Change in turbulent times

Meg Wheatley says that we can’t be creative if we refuse to be confused, that change always start with confusion.

Unfortunately, confusion is a huge challenge for leaders;  clarity trumps complexity every time, even if you are clearly wrong. Most of the current leaders were born and raised in the image of the powerful leader, the hero, who had all the answers and won all the battles. These hero-leaders could not acknowledge uncertainty or their own needs. Their followers felt safe, guided by the strong, all-knowing leaders who gave them clear instructions on how to proceed. 

AN iVUCA WORLD

But that time is gone. Dealing with this iVUCA world requires a different skill set than the one we’re familiar with. Requires understanding that the world is Volatile, Uncertain, Complex and Ambiguous and that, on top of that, everything is interconnected, and that this is changing the game plan.

In this iVUCA world, most of the important tasks are highly complex. There is no clear road map. The outcome is not black and white, no one has the answer, and the team knows more than the individuals. In this new world, decisions need to be made faster, but they are usually ambiguous, we won’t know if it was a good or a bad choice until some time has passed.

When leading in complexity, leaders need to help their teams to move from confusion to cocreation. 

In these turbulent times, as defined by Eric Trist, one of the founders of the Tavistock Insitute, we need to remember what Trist said: You can’t find the answers to organizations by looking inside of them.

CHAORDIC SYSTEMS

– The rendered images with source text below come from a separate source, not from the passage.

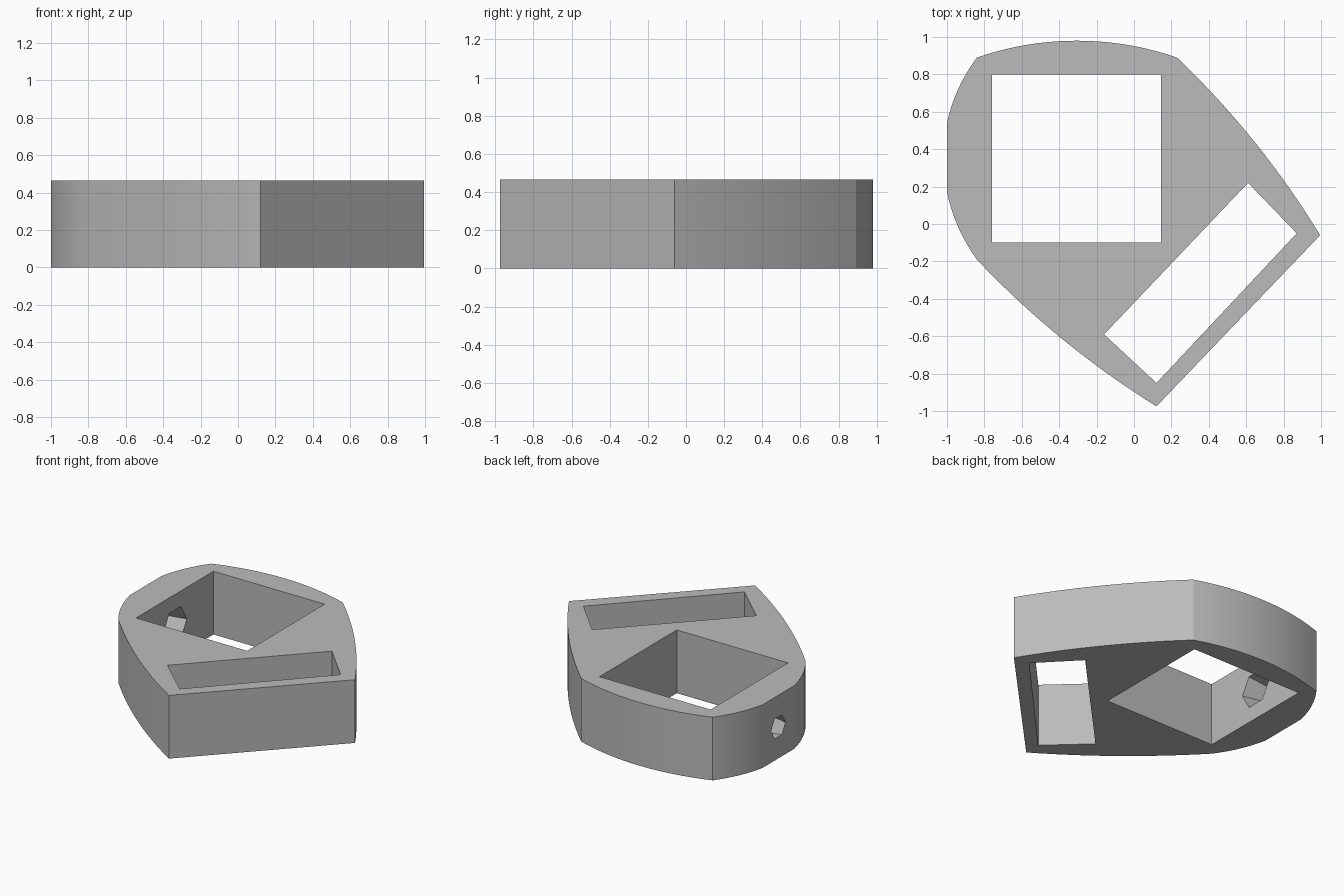
import bpy, bmesh, math
from mathutils import Vector

if "Cube" in bpy.data.objects:
    bpy.data.objects.remove(bpy.data.objects["Cube"], do_unlink=True)

HEIGHT = 0.465

grey = bpy.data.materials.new("plain_grey")
grey.use_nodes = True
grey.diffuse_color = (0.5, 0.5, 0.5, 1)
grey.node_tree.nodes["Principled BSDF"].inputs["Base Color"].default_value = (0.5, 0.5, 0.5, 1)


def arc(a, b, sag, steps):
    """Circular arc from a to b (b left out), bulging to the right of travel."""
    a, b = Vector(a), Vector(b)
    chord = b - a
    half = chord.length / 2
    along = chord.normalized()
    out = Vector((along.y, -along.x))
    radius = (half * half + sag * sag) / (2 * sag)
    centre = (a + b) / 2 + out * (sag - radius)
    sweep = math.asin(half / radius)
    angles = [sweep * (2 * i / steps - 1) for i in range(steps)]
    return [centre + radius * (along * math.sin(t) + out * math.cos(t)) for t in angles]


def loft(name, lower, upper):
    """Closed solid between two matching loops of 3D points."""
    bm = bmesh.new()
    low = [bm.verts.new(p) for p in lower]
    top = [bm.verts.new(p) for p in upper]
    n = len(low)
    bm.faces.new(low[::-1])
    bm.faces.new(top)
    for i in range(n):
        j = (i + 1) % n
        bm.faces.new((low[i], low[j], top[j], top[i]))
    bmesh.ops.recalc_face_normals(bm, faces=bm.faces)
    mesh = bpy.data.meshes.new(name)
    bm.to_mesh(mesh)
    bm.free()
    mesh.materials.append(grey)
    obj = bpy.data.objects.new(name, mesh)
    bpy.context.collection.objects.link(obj)
    return obj


def prism(name, outline, z0, z1):
    return loft(name, [(x, y, z0) for x, y in outline], [(x, y, z1) for x, y in outline])


def hexagon(x, radius):
    turns = [i * math.pi / 3 for i in range(6)]
    return [(x, 0.355 + radius * math.cos(t), HEIGHT / 2 + radius * math.sin(t)) for t in turns]


# Rounded body outline, counter-clockwise from the front corner
front, right = (0.12, -0.975), (0.995, -0.06)
back_right, back_left, left_front = (0.23, 0.89), (-0.84, 0.89), (-0.84, -0.19)
flat_back, flat_front = (-1, 0.54), (-1, 0.17)
outline = [Vector(front)]
outline += arc(right, back_right, 0.04, 16)
outline += arc(back_right, back_left, 0.09, 20)
outline += arc(back_left, flat_back, 0.021, 8)
outline += arc(flat_back, flat_front, 0.0005, 1)
outline += arc(flat_front, left_front, 0.021, 8)
outline += arc(left_front, front, 0.04, 16)
body = prism("body", outline, 0, HEIGHT)

# Square well, slanted slot and tapering six-sided side hole
square = [(-0.76, -0.1), (0.145, -0.1), (0.145, 0.8), (-0.76, 0.8)]
slot = [(0.12, -0.85), (0.87, -0.05), (0.61, 0.22), (-0.16, -0.59)]
cutters = [
    prism("square_cutter", square, -0.1, HEIGHT + 0.1),
    prism("slot_cutter", slot, -0.1, HEIGHT + 0.1),
    loft("side_hole_cutter", hexagon(-1.02, 0.08), hexagon(-0.74, 0.14)),
]

bpy.ops.object.select_all(action="DESELECT")
bpy.context.view_layer.objects.active = body
body.select_set(True)
for cutter in cutters:
    cutter.hide_render = True
    mod = body.modifiers.new(cutter.name, "BOOLEAN")
    mod.operation = "DIFFERENCE"
    mod.solver = "EXACT"
    mod.object = cutter
    bpy.ops.object.modifier_apply(modifier=mod.name)
for cutter in cutters:
    bpy.data.objects.remove(cutter, do_unlink=True)

bpy.ops.object.shade_smooth_by_angle(angle=math.radians(20))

So, leaders have to pay more attention and learn to live in these chaordic systems, immersed in an even more chaordic world; they need to walk the blurred zone between chaos and order, between management and true leadership,  and they need to leverage diversity of thinking and action.

Some leaders have started using a different metaphor to see the organization. The mechanical one is, most likely, obsolete. The hierarchy doesn’t allow the quick response that this new world requires.  Things change rapidly when we live in a world with volatile markets, with uncertain actions, with complex systems. The more rigid the organizational structure is, the more time it takes to adapt.

When we see the organization as a living system, when we understand that each area has a purpose, different parts, is self-organizing and interconnected, we act in different ways.  Work settings need to be more agile, flexible, entrepreneurial, and creative.

NEW LEADERSHIP

In this iVUCA world, I truly believe leaders need more tools (some of them are the old ones, some of them seem “new”):

  • Vision
  • Communication
  • Presence
  • Authenticity
  • Systems Thinking
  • Collaboration
  • Divergent Thinking
  • Decision Making
  • Mindfulness
  • Presencing (the ability to make meaning with other people)

 

Otto Scharmer speaks beautifully about this. All change starts with confusion, and true leadership is what can help a team do their best. Leaders won’t always have the answer. They need their teams. But to be open to ask and hear for their team’s input, they also require to sit in Complexity. To stay alert and to make sense of the environment with their teams.

Leaders need to understand that adaptation to change is not a task that can be given to a team, it’s a quality that they help develop in their teams.